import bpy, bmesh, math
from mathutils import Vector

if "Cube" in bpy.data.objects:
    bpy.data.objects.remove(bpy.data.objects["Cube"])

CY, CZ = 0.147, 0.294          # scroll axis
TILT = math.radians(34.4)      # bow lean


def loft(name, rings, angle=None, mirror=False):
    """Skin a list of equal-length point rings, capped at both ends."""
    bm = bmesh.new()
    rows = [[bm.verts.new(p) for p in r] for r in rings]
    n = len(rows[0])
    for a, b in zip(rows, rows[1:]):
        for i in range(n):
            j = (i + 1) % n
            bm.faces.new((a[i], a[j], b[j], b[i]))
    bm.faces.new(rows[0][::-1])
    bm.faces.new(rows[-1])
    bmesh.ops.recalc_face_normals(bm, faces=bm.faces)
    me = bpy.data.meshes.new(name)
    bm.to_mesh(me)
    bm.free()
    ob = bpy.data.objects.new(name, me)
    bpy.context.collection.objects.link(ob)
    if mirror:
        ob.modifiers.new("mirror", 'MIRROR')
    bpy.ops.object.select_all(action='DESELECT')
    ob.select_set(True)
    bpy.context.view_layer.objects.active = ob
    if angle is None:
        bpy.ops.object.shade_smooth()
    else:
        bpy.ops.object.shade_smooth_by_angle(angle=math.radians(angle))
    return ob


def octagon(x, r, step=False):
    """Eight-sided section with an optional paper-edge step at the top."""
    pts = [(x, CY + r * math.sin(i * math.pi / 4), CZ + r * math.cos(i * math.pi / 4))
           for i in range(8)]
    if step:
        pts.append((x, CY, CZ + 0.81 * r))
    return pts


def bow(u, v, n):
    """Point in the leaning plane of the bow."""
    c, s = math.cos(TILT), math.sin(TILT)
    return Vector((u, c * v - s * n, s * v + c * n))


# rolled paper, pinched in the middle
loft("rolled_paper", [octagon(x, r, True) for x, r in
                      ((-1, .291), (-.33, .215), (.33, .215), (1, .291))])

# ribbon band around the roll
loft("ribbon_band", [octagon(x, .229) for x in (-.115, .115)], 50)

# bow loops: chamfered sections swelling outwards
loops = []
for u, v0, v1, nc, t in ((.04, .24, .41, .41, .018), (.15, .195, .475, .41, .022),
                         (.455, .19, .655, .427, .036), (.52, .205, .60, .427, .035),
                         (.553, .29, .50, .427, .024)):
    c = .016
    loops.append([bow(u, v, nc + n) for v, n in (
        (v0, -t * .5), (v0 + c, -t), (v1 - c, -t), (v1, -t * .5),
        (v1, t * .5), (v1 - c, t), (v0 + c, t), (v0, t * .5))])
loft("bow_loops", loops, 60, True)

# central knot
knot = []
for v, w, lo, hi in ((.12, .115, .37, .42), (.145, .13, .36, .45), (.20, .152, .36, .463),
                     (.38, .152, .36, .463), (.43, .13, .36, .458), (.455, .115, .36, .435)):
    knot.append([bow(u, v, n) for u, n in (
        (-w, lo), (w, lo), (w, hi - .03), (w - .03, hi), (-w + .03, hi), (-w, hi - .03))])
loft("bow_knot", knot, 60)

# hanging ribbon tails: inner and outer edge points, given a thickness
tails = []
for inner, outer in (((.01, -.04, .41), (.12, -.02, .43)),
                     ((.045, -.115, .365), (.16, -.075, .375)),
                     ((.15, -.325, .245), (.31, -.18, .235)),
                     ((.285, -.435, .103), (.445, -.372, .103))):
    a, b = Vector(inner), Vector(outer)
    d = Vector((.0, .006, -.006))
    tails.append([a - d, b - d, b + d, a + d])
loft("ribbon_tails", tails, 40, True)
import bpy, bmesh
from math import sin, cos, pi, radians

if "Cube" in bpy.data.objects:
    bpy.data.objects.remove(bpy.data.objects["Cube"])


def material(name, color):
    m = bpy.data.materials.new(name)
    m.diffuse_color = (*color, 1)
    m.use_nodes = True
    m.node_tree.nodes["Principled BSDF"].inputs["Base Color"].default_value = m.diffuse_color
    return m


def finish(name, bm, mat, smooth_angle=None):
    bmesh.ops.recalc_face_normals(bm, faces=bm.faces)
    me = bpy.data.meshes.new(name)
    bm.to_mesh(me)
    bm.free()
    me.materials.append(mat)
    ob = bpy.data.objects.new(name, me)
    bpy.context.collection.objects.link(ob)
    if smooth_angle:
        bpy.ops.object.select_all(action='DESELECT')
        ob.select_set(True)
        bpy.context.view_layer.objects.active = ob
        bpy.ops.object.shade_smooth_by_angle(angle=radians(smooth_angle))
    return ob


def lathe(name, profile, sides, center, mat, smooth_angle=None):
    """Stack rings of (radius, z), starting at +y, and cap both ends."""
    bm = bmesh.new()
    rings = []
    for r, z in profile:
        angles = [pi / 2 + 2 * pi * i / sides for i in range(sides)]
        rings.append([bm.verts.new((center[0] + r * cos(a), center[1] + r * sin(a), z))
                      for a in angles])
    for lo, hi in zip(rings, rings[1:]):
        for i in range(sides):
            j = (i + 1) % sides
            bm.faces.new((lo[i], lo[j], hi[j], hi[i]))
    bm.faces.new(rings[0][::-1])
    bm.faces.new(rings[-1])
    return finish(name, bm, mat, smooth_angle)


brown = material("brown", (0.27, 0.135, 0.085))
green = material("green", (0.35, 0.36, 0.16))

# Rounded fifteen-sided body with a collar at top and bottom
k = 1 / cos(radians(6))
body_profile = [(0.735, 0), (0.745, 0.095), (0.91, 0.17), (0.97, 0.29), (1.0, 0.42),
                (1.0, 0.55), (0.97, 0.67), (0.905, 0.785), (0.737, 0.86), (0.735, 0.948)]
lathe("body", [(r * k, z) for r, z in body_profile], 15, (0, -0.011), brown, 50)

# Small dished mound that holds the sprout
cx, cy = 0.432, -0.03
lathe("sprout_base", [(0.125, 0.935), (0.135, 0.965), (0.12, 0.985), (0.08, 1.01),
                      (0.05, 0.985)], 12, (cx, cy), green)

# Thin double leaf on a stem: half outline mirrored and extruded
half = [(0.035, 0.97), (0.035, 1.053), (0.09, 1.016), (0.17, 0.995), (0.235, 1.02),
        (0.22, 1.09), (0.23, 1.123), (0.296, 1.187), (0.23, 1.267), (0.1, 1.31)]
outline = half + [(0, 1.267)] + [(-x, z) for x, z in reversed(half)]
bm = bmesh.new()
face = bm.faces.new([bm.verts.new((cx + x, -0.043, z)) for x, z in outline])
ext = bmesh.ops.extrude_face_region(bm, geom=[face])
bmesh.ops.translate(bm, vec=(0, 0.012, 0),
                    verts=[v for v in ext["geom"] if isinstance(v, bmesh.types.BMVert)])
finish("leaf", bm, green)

※ ※ ※

**Goal of the exercise**.
Print out the whole of the material above exactly.

**The completed task**.
import bpy, bmesh, math
from mathutils import Vector

if "Cube" in bpy.data.objects:
    bpy.data.objects.remove(bpy.data.objects["Cube"])

CY, CZ = 0.147, 0.294          # scroll axis
TILT = math.radians(34.4)      # bow lean


def loft(name, rings, angle=None, mirror=False):
    """Skin a list of equal-length point rings, capped at both ends."""
    bm = bmesh.new()
    rows = [[bm.verts.new(p) for p in r] for r in rings]
    n = len(rows[0])
    for a, b in zip(rows, rows[1:]):
        for i in range(n):
            j = (i + 1) % n
            bm.faces.new((a[i], a[j], b[j], b[i]))
    bm.faces.new(rows[0][::-1])
    bm.faces.new(rows[-1])
    bmesh.ops.recalc_face_normals(bm, faces=bm.faces)
    me = bpy.data.meshes.new(name)
    bm.to_mesh(me)
    bm.free()
    ob = bpy.data.objects.new(name, me)
    bpy.context.collection.objects.link(ob)
    if mirror:
        ob.modifiers.new("mirror", 'MIRROR')
    bpy.ops.object.select_all(action='DESELECT')
    ob.select_set(True)
    bpy.context.view_layer.objects.active = ob
    if angle is None:
        bpy.ops.object.shade_smooth()
    else:
        bpy.ops.object.shade_smooth_by_angle(angle=math.radians(angle))
    return ob


def octagon(x, r, step=False):
    """Eight-sided section with an optional paper-edge step at the top."""
    pts = [(x, CY + r * math.sin(i * math.pi / 4), CZ + r * math.cos(i * math.pi / 4))
           for i in range(8)]
    if step:
        pts.append((x, CY, CZ + 0.81 * r))
    return pts


def bow(u, v, n):
    """Point in the leaning plane of the bow."""
    c, s = math.cos(TILT), math.sin(TILT)
    return Vector((u, c * v - s * n, s * v + c * n))


# rolled paper, pinched in the middle
loft("rolled_paper", [octagon(x, r, True) for x, r in
                      ((-1, .291), (-.33, .215), (.33, .215), (1, .291))])

# ribbon band around the roll
loft("ribbon_band", [octagon(x, .229) for x in (-.115, .115)], 50)

# bow loops: chamfered sections swelling outwards
loops = []
for u, v0, v1, nc, t in ((.04, .24, .41, .41, .018), (.15, .195, .475, .41, .022),
                         (.455, .19, .655, .427, .036), (.52, .205, .60, .427, .035),
                         (.553, .29, .50, .427, .024)):
    c = .016
    loops.append([bow(u, v, nc + n) for v, n in (
        (v0, -t * .5), (v0 + c, -t), (v1 - c, -t), (v1, -t * .5),
        (v1, t * .5), (v1 - c, t), (v0 + c, t), (v0, t * .5))])
loft("bow_loops", loops, 60, True)

# central knot
knot = []
for v, w, lo, hi in ((.12, .115, .37, .42), (.145, .13, .36, .45), (.20, .152, .36, .463),
                     (.38, .152, .36, .463), (.43, .13, .36, .458), (.455, .115, .36, .435)):
    knot.append([bow(u, v, n) for u, n in (
        (-w, lo), (w, lo), (w, hi - .03), (w - .03, hi), (-w + .03, hi), (-w, hi - .03))])
loft("bow_knot", knot, 60)

# hanging ribbon tails: inner and outer edge points, given a thickness
tails = []
for inner, outer in (((.01, -.04, .41), (.12, -.02, .43)),
                     ((.045, -.115, .365), (.16, -.075, .375)),
                     ((.15, -.325, .245), (.31, -.18, .235)),
                     ((.285, -.435, .103), (.445, -.372, .103))):
    a, b = Vector(inner), Vector(outer)
    d = Vector((.0, .006, -.006))
    tails.append([a - d, b - d, b + d, a + d])
loft("ribbon_tails", tails, 40, True)
import bpy, bmesh
from math import sin, cos, pi, radians

if "Cube" in bpy.data.objects:
    bpy.data.objects.remove(bpy.data.objects["Cube"])


def material(name, color):
    m = bpy.data.materials.new(name)
    m.diffuse_color = (*color, 1)
    m.use_nodes = True
    m.node_tree.nodes["Principled BSDF"].inputs["Base Color"].default_value = m.diffuse_color
    return m


def finish(name, bm, mat, smooth_angle=None):
    bmesh.ops.recalc_face_normals(bm, faces=bm.faces)
    me = bpy.data.meshes.new(name)
    bm.to_mesh(me)
    bm.free()
    me.materials.append(mat)
    ob = bpy.data.objects.new(name, me)
    bpy.context.collection.objects.link(ob)
    if smooth_angle:
        bpy.ops.object.select_all(action='DESELECT')
        ob.select_set(True)
        bpy.context.view_layer.objects.active = ob
        bpy.ops.object.shade_smooth_by_angle(angle=radians(smooth_angle))
    return ob


def lathe(name, profile, sides, center, mat, smooth_angle=None):
    """Stack rings of (radius, z), starting at +y, and cap both ends."""
    bm = bmesh.new()
    rings = []
    for r, z in profile:
        angles = [pi / 2 + 2 * pi * i / sides for i in range(sides)]
        rings.append([bm.verts.new((center[0] + r * cos(a), center[1] + r * sin(a), z))
                      for a in angles])
    for lo, hi in zip(rings, rings[1:]):
        for i in range(sides):
            j = (i + 1) % sides
            bm.faces.new((lo[i], lo[j], hi[j], hi[i]))
    bm.faces.new(rings[0][::-1])
    bm.faces.new(rings[-1])
    return finish(name, bm, mat, smooth_angle)


brown = material("brown", (0.27, 0.135, 0.085))
green = material("green", (0.35, 0.36, 0.16))

# Rounded fifteen-sided body with a collar at top and bottom
k = 1 / cos(radians(6))
body_profile = [(0.735, 0), (0.745, 0.095), (0.91, 0.17), (0.97, 0.29), (1.0, 0.42),
                (1.0, 0.55), (0.97, 0.67), (0.905, 0.785), (0.737, 0.86), (0.735, 0.948)]
lathe("body", [(r * k, z) for r, z in body_profile], 15, (0, -0.011), brown, 50)

# Small dished mound that holds the sprout
cx, cy = 0.432, -0.03
lathe("sprout_base", [(0.125, 0.935), (0.135, 0.965), (0.12, 0.985), (0.08, 1.01),
                      (0.05, 0.985)], 12, (cx, cy), green)

# Thin double leaf on a stem: half outline mirrored and extruded
half = [(0.035, 0.97), (0.035, 1.053), (0.09, 1.016), (0.17, 0.995), (0.235, 1.02),
        (0.22, 1.09), (0.23, 1.123), (0.296, 1.187), (0.23, 1.267), (0.1, 1.31)]
outline = half + [(0, 1.267)] + [(-x, z) for x, z in reversed(half)]
bm = bmesh.new()
face = bm.faces.new([bm.verts.new((cx + x, -0.043, z)) for x, z in outline])
ext = bmesh.ops.extrude_face_region(bm, geom=[face])
bmesh.ops.translate(bm, vec=(0, 0.012, 0),
                    verts=[v for v in ext["geom"] if isinstance(v, bmesh.types.BMVert)])
finish("leaf", bm, green)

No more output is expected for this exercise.